The study, titled "Reforming Unemployment Insurance to Increase Employment," was conducted by William Conerly, an economic consultant and a senior fellow at the National Center for Policy Analysis. He discussed his findings at a recent forum.
"The state needs to make a commitment to putting people to work," Conerly said. "It is now committed to getting the checks out and there’s no money left over (for reemployment programs)."
Despite efforts this year to increase Arizona’s maximum, weekly unemployment insurance benefit, Conerly said an increase is not needed to make the program more effective. The maximum, weekly benefit is now $205, the lowest in the nation. Efforts in the Arizona Legislature to increase the maximum, weekly benefit failed this year.
Children’s Action Alliance, which is pushing for an increase in the maximum benefit, disagrees with Conerly’s stance.
"The big problems here that we have are very low recipiency, not enough people are getting unemployment insurance, and that the benefits are very low," said Elizabeth Hudgins, alliance spokeswoman. "While it’s important to look at a range of things, we really need to work on addressing these two problems."
The average length of Arizonans receiving unemployment insurance is higher than the national average, despite having an unemployment rate below the national average, Conerly said. Also, people who receive unemployment insurance tend to stay unemployed longer than those who are not, while many recipients are able to find jobs just before their benefits expire, he said.
During the second quarter of this year, Arizona’s average duration of insured unemployment was 17.2 weeks, higher than the national average, Conerly said.
"Duration tends to be higher in states with higher unemployment, so it’s surprising that Arizona’s duration is higher than the national average," he said. "Also, duration tends to be longer in states where benefits are higher, yet Arizona’s is lower than the national average."
The Arizona Department of Economic Security encourages telephone and internet claims, preventing face-to-face interaction with department employees, Conerly said. This limits personal encouragement and advice, and reminders that searching for work is required to continue receiving benefits, he said.
DES administers state and federal unemployment insurance benefits.
Another problem in Arizona, Conerly said, is overpayment of benefits.

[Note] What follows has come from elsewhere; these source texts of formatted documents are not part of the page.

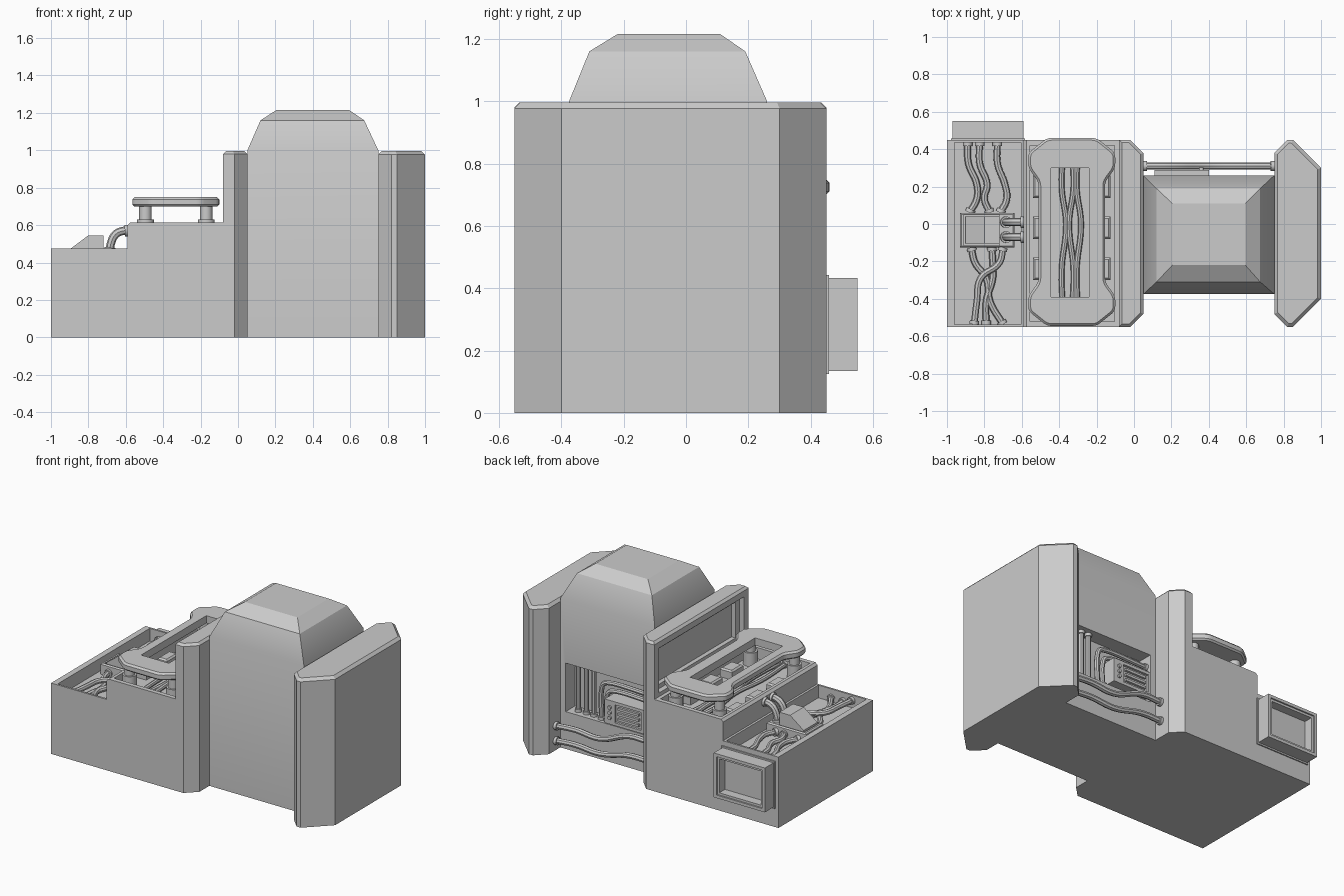
import bpy, bmesh, math
from mathutils import Vector

if "Cube" in bpy.data.objects:
    bpy.data.objects.remove(bpy.data.objects["Cube"])


def finish(name, bm):
    bmesh.ops.recalc_face_normals(bm, faces=bm.faces[:])
    me = bpy.data.meshes.new(name)
    bm.to_mesh(me)
    bm.free()
    ob = bpy.data.objects.new(name, me)
    bpy.context.collection.objects.link(ob)
    return ob


def prism(name, pts, a, b, axis='z', corner=0, top=0, bottom=0):
    """Extrude a profile along z (x,y points) or y (x,z points)."""
    if corner:  # round the profile corners with short arcs
        out = []
        for i, p in enumerate(pts):
            p, q, r = Vector(p), Vector(pts[i - 1]), Vector(pts[(i + 1) % len(pts)])
            s, e = p + (q - p).normalized() * corner, p + (r - p).normalized() * corner
            out += [tuple(s * (1 - t) ** 2 + p * 2 * t * (1 - t) + e * t * t) for t in (0, 0.33, 0.67, 1)]
        pts = out
    bm = bmesh.new()
    place = (lambda u, v, w: (u, v, w)) if axis == 'z' else (lambda u, v, w: (u, w, v))
    lo = [bm.verts.new(place(*p, a)) for p in pts]
    hi = [bm.verts.new(place(*p, b)) for p in pts]
    bm.faces.new(lo)
    bm.faces.new(hi)
    for i in range(len(pts)):
        bm.faces.new((lo[i - 1], lo[i], hi[i], hi[i - 1]))
    bmesh.ops.recalc_face_normals(bm, faces=bm.faces[:])
    for amount, level in ((top, b), (bottom, a)):
        if amount:
            es = [e for e in bm.edges if all(abs(v.co.z - level) < 1e-4 for v in e.verts)]
            bmesh.ops.bevel(bm, geom=es, offset=amount, segments=1, affect='EDGES')
    return finish(name, bm)


def box(name, x0, x1, y0, y1, z0, z1, top=0):
    return prism(name, [(x0, y0), (x1, y0), (x1, y1), (x0, y1)], z0, z1, top=top)


def cut(ob, *dims):
    """Subtract a box from an object."""
    tool = box("cutter", *dims)
    tool.hide_render = True
    m = ob.modifiers.new("cut", 'BOOLEAN')
    m.operation, m.solver, m.object = 'DIFFERENCE', 'EXACT', tool
    bpy.context.view_layer.objects.active = ob
    bpy.ops.object.modifier_apply(modifier=m.name)
    bpy.data.objects.remove(tool)


def rod(name, p, q, r, n=16):
    p, q = Vector(p), Vector(q)
    bm = bmesh.new()
    bmesh.ops.create_cone(bm, cap_ends=True, segments=n, radius1=r, radius2=r, depth=(q - p).length)
    ob = finish(name, bm)
    ob.matrix_world = (q - p).to_track_quat('Z', 'Y').to_matrix().to_4x4()
    ob.location = (p + q) / 2
    return ob


def pipe(name, pts, r=0.016, collar=0.02):
    """Smooth tube through the points with a collar at each end."""
    cu = bpy.data.curves.new(name, 'CURVE')
    cu.dimensions, cu.bevel_depth, cu.bevel_resolution, cu.resolution_u = '3D', r, 2, 6
    cu.use_fill_caps = True
    sp = cu.splines.new('BEZIER')
    sp.bezier_points.add(len(pts) - 1)
    for bp, p in zip(sp.bezier_points, pts):
        bp.co = p
        bp.handle_left_type = bp.handle_right_type = 'AUTO'
    ob = bpy.data.objects.new(name, cu)
    bpy.context.collection.objects.link(ob)
    bpy.ops.object.select_all(action='DESELECT')
    ob.select_set(True)
    bpy.context.view_layer.objects.active = ob
    bpy.ops.object.convert(target='MESH')
    for p, q in ((pts[0], pts[1]), (pts[-1], pts[-2])):
        p, q = Vector(p), Vector(q)
        rod(name + "_collar", p, p + (q - p).normalized() * collar, r * 1.4)


# Stepped base with open trays in both steps
base = prism("stepped_base", [(-1, 0), (-0.08, 0), (-0.08, 0.615), (-0.575, 0.615), (-0.59, 0.6),
                              (-0.59, 0.475), (-1, 0.475)], -0.55, 0.45, 'y')
cut(base, -0.96, -0.605, -0.537, 0.437, 0.39, 0.7)
cut(base, -0.555, -0.105, -0.52, 0.42, 0.54, 0.7)

# Tall slab behind the step, with a two-level recess
slab = prism("tall_slab", [(-0.08, -0.55), (-0.02, -0.55), (0.05, -0.48), (0.05, 0.38),
                           (-0.02, 0.45), (-0.08, 0.45)], 0, 0.995, top=0.015)
cut(slab, -0.2, -0.045, -0.5, 0.4, 0.64, 0.94)
cut(slab, -0.2, -0.015, -0.46, 0.36, 0.67, 0.91)

# Right end slab
prism("end_slab", [(0.75, -0.48), (0.82, -0.55), (0.85, -0.55), (1, -0.4), (1, 0.3), (0.85, 0.45),
                   (0.82, 0.45), (0.75, 0.38)], 0, 0.995, top=0.018)

# Central block with tapered roof
bm = bmesh.new()
rings = []
for x0, x1, y0, y1, z in ((0.05, 0.75, -0.375, 0.26, 0), (0.05, 0.75, -0.375, 0.26, 1.0),
                          (0.12, 0.675, -0.31, 0.19, 1.16), (0.205, 0.595, -0.22, 0.11, 1.215)):
    rings.append([bm.verts.new(p) for p in ((x0, y0, z), (x1, y0, z), (x1, y1, z), (x0, y1, z))])
for lo, hi in zip(rings, rings[1:]):
    for i in range(4):
        j = (i + 1) % 4
        bm.faces.new((lo[i], lo[j], hi[j], hi[i]))
bm.faces.new(rings[0])
bm.faces.new(rings[-1])
core = finish("central_block", bm)
cut(core, 0.09, 0.71, 0.16, 0.4, 0.25, 0.575)

# Pipes and control panel in the rear recess
for x in (0.65, 0.59, 0.535):
    pipe("recess_pipe", [(x, 0.21, 0.25), (x, 0.21, 0.41), (x, 0.21, 0.575)])
for x, z in ((0.47, 0.505), (0.43, 0.46)):
    pipe("recess_elbow_pipe", [(x, 0.22, 0.25), (x, 0.22, z - 0.05), (x - 0.015, 0.22, z - 0.015),
                               (x - 0.05, 0.22, z), (0.09, 0.22, z)])
panel = box("control_panel", 0.11, 0.4, 0.16, 0.29, 0.27, 0.43)
cut(panel, 0.13, 0.325, 0.275, 0.4, 0.29, 0.41)
for z in (0.315, 0.35, 0.385):
    box("panel_bar", 0.15, 0.305, 0.27, 0.29, z - 0.008, z + 0.008)
    rod("panel_button", (0.36, 0.28, z), (0.36, 0.302, z), 0.012)

# Low pipes spanning between the slabs at the back
for a, b in ((0.165, 0.24), (0.065, 0.11)):
    pipe("rear_pipe", [(0.75, 0.31, a), (0.6, 0.31, a + 0.01), (0.42, 0.31, a),
                       (0.2, 0.31, b), (0.05, 0.31, b)], 0.019)

# Raised dog-bone plate on posts
right = [(-0.2, -0.545), (-0.1, -0.465), (-0.1, -0.385), (-0.155, -0.31),
         (-0.155, 0.225), (-0.1, 0.3), (-0.1, 0.38), (-0.2, 0.46)]
left = [(-0.665 - x, y) for x, y in reversed(right)]
plate = prism("raised_plate", right + left, 0.7, 0.75, corner=0.025, top=0.012, bottom=0.01)
cut(plate, -0.445, -0.24, -0.39, 0.3, 0.6, 0.9)
for x in (-0.495, -0.17):
    for y in (-0.44, 0.35):
        rod("plate_post", (x, y, 0.54), (x, y, 0.71), 0.033, 20)
        rod("post_foot", (x, y, 0.54), (x, y, 0.63), 0.045, 20)

# Pipes and small blocks in the upper tray
for i, x in enumerate((-0.375, -0.335, -0.295)):
    s = 0.012 * (1 if i % 2 else -1)
    pipe("upper_tray_pipe", [(x, -0.52, 0.56), (x + s, -0.25, 0.56), (x - s, 0.0, 0.56),
                             (x + s, 0.2, 0.56), (x, 0.42, 0.56)], 0.015)
for y in (-0.3, -0.08, 0.14):
    box("upper_tray_block", -0.215, -0.125, y, y + 0.12, 0.54, 0.6, 0.01)
    box("upper_tray_block", -0.54, -0.47, y, y + 0.12, 0.54, 0.59, 0.01)

# Junction box with wedge cover in the lower tray
junction = box("junction_box", -0.93, -0.64, -0.125, 0.06, 0.39, 0.465, 0.008)
cut(junction, -0.91, -0.72, -0.115, 0.05, 0.44, 0.6)
prism("wedge_cover", [(-0.9, 0.43), (-0.72, 0.43), (-0.72, 0.545), (-0.8, 0.545), (-0.9, 0.47)],
      -0.105, 0.04, 'y')
for y in (0.01, -0.07):
    pipe("arched_pipe", [(-0.685, y, 0.46), (-0.68, y, 0.5), (-0.655, y, 0.55),
                         (-0.62, y, 0.568), (-0.585, y, 0.57)], 0.022)

# Winding pipes in the lower tray: x positions from the box out to the wall
for xs, y0, y1, z in (((-0.88, -0.84, -0.84, -0.885, -0.89), 0.06, 0.437, 0.415),
                      ((-0.77, -0.80, -0.785, -0.825, -0.825), 0.06, 0.437, 0.42),
                      ((-0.715, -0.68, -0.69, -0.73, -0.73), 0.06, 0.437, 0.42),
                      ((-0.87, -0.85, -0.79, -0.77, -0.70), -0.125, -0.537, 0.415),
                      ((-0.76, -0.755, -0.755, -0.79, -0.79), -0.125, -0.537, 0.415),
                      ((-0.70, -0.72, -0.82, -0.84, -0.855), -0.125, -0.537, 0.44)):
    pipe("lower_tray_pipe", [(x, y0 + (y1 - y0) * t, z) for x, t in zip(xs, (0, 0.2, 0.4, 0.7, 1))], 0.018)

# Hollow box mounted on the back, with a mounting flange
vent = box("rear_box", -0.97, -0.59, 0.44, 0.55, 0.135, 0.432)
cut(vent, -0.935, -0.625, 0.48, 0.7, 0.17, 0.397)
cut(vent, -0.95, -0.61, 0.54, 0.7, 0.155, 0.412)
box("rear_box_flange", -0.978, -0.582, 0.44, 0.458, 0.125, 0.442)

# Smooth tubes, keep hard edges
bpy.ops.object.select_all(action='SELECT')
bpy.context.view_layer.objects.active = core
bpy.ops.object.shade_smooth_by_angle(angle=math.radians(30))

He pointed to an audit by the U.S. Department of Labor that showed $60 million of the $357 million in unemployment insurance paid last year was estimated to be overpayments.
Joe Edwards, program specialist with DES, said the overpayment amount was much lower than $60 million.

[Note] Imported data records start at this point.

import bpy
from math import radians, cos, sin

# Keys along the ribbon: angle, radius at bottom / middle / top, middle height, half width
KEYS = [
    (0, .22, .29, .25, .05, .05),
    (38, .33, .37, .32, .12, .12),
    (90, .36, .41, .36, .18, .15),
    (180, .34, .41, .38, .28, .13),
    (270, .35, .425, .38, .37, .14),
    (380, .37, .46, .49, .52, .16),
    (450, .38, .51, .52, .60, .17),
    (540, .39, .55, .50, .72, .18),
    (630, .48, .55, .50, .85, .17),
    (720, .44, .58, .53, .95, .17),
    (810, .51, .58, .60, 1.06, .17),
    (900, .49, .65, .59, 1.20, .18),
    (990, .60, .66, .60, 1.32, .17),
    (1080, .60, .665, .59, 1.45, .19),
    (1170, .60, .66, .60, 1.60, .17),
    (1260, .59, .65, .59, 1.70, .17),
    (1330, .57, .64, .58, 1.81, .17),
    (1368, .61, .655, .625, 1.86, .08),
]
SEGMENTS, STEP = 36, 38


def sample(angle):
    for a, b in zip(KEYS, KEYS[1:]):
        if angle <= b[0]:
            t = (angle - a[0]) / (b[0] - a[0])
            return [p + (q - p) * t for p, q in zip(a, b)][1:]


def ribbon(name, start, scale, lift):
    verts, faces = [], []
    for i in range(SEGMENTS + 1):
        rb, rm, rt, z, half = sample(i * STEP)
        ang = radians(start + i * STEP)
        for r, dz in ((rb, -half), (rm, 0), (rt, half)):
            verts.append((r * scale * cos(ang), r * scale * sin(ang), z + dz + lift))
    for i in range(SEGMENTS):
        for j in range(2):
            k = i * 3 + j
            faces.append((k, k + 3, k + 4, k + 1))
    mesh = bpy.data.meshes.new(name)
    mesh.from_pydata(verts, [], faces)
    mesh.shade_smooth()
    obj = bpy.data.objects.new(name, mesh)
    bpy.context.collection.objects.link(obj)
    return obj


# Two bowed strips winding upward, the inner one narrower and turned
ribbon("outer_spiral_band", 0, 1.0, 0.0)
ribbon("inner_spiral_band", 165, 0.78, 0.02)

Some of the primary reasons for overpayment include Arizonans receiving benefits after finding work, after being deemed ineligible, and despite not conducting a valid job search, Conerly said.
Several federal and state initiatives could make the program more effective and efficient, he said. The Bush Administration’s "New Balance" proposal, which consolidates administrative and benefits funds into one account, would allow states to make better choices about the size of administration compared to the amount paid out in benefits, Conerly said.
Also, the federal government should consider granting waivers to states to experiment with individual accounts for unemployment insurance, he said. Chile already has expanded its individual accounts for Social Security to include unemployment insurance, he said.